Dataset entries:
= Beginning of Section =

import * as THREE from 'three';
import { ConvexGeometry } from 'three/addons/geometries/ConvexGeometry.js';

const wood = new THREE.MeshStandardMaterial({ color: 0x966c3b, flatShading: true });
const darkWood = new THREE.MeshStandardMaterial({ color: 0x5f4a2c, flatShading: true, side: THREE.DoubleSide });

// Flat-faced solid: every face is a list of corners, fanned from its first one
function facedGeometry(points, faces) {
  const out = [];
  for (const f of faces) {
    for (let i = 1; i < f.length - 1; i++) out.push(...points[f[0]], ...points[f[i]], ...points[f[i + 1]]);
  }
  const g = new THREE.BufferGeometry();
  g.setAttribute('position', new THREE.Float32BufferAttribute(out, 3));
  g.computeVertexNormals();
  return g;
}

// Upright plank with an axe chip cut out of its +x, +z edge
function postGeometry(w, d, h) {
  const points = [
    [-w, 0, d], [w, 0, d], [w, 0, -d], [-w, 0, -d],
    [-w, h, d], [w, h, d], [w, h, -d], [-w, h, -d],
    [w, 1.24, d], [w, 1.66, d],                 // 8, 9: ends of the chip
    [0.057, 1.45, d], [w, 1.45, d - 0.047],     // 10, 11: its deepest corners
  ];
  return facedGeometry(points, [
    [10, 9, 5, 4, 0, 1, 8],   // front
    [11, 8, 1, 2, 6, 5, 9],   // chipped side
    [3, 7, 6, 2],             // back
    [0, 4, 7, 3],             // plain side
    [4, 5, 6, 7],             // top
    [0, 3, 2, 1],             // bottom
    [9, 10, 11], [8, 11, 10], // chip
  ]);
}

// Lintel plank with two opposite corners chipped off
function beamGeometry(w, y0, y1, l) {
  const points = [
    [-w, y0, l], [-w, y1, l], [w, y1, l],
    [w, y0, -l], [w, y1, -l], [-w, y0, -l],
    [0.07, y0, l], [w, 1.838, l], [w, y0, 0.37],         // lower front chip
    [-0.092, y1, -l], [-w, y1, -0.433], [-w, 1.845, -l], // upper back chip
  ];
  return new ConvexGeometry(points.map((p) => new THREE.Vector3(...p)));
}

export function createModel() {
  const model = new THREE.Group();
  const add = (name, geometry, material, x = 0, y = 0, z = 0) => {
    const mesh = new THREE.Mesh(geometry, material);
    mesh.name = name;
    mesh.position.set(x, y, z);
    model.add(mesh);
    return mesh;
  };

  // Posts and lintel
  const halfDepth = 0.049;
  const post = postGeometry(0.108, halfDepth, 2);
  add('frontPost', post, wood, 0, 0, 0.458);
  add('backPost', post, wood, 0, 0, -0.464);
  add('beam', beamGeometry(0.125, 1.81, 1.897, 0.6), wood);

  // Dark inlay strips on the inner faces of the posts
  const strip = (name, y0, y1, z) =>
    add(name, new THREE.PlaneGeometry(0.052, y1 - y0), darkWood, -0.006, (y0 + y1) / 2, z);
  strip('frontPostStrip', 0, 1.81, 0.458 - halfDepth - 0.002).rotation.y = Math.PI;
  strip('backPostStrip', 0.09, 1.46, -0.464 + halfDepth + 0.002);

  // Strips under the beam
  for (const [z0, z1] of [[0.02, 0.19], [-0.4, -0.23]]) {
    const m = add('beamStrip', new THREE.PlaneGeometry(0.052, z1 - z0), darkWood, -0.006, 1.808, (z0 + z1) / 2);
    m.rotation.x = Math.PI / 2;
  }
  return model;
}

= End of Section =

## What is needed
Return the lines above exactly, keeping every word.

## Task output
import * as THREE from 'three';
import { ConvexGeometry } from 'three/addons/geometries/ConvexGeometry.js';

const wood = new THREE.MeshStandardMaterial({ color: 0x966c3b, flatShading: true });
const darkWood = new THREE.MeshStandardMaterial({ color: 0x5f4a2c, flatShading: true, side: THREE.DoubleSide });

// Flat-faced solid: every face is a list of corners, fanned from its first one
function facedGeometry(points, faces) {
  const out = [];
  for (const f of faces) {
    for (let i = 1; i < f.length - 1; i++) out.push(...points[f[0]], ...points[f[i]], ...points[f[i + 1]]);
  }
  const g = new THREE.BufferGeometry();
  g.setAttribute('position', new THREE.Float32BufferAttribute(out, 3));
  g.computeVertexNormals();
  return g;
}

// Upright plank with an axe chip cut out of its +x, +z edge
function postGeometry(w, d, h) {
  const points = [
    [-w, 0, d], [w, 0, d], [w, 0, -d], [-w, 0, -d],
    [-w, h, d], [w, h, d], [w, h, -d], [-w, h, -d],
    [w, 1.24, d], [w, 1.66, d],                 // 8, 9: ends of the chip
    [0.057, 1.45, d], [w, 1.45, d - 0.047],     // 10, 11: its deepest corners
  ];
  return facedGeometry(points, [
    [10, 9, 5, 4, 0, 1, 8],   // front
    [11, 8, 1, 2, 6, 5, 9],   // chipped side
    [3, 7, 6, 2],             // back
    [0, 4, 7, 3],             // plain side
    [4, 5, 6, 7],             // top
    [0, 3, 2, 1],             // bottom
    [9, 10, 11], [8, 11, 10], // chip
  ]);
}

// Lintel plank with two opposite corners chipped off
function beamGeometry(w, y0, y1, l) {
  const points = [
    [-w, y0, l], [-w, y1, l], [w, y1, l],
    [w, y0, -l], [w, y1, -l], [-w, y0, -l],
    [0.07, y0, l], [w, 1.838, l], [w, y0, 0.37],         // lower front chip
    [-0.092, y1, -l], [-w, y1, -0.433], [-w, 1.845, -l], // upper back chip
  ];
  return new ConvexGeometry(points.map((p) => new THREE.Vector3(...p)));
}

export function createModel() {
  const model = new THREE.Group();
  const add = (name, geometry, material, x = 0, y = 0, z = 0) => {
    const mesh = new THREE.Mesh(geometry, material);
    mesh.name = name;
    mesh.position.set(x, y, z);
    model.add(mesh);
    return mesh;
  };

  // Posts and lintel
  const halfDepth = 0.049;
  const post = postGeometry(0.108, halfDepth, 2);
  add('frontPost', post, wood, 0, 0, 0.458);
  add('backPost', post, wood, 0, 0, -0.464);
  add('beam', beamGeometry(0.125, 1.81, 1.897, 0.6), wood);

  // Dark inlay strips on the inner faces of the posts
  const strip = (name, y0, y1, z) =>
    add(name, new THREE.PlaneGeometry(0.052, y1 - y0), darkWood, -0.006, (y0 + y1) / 2, z);
  strip('frontPostStrip', 0, 1.81, 0.458 - halfDepth - 0.002).rotation.y = Math.PI;
  strip('backPostStrip', 0.09, 1.46, -0.464 + halfDepth + 0.002);

  // Strips under the beam
  for (const [z0, z1] of [[0.02, 0.19], [-0.4, -0.23]]) {
    const m = add('beamStrip', new THREE.PlaneGeometry(0.052, z1 - z0), darkWood, -0.006, 1.808, (z0 + z1) / 2);
    m.rotation.x = Math.PI / 2;
  }
  return model;
}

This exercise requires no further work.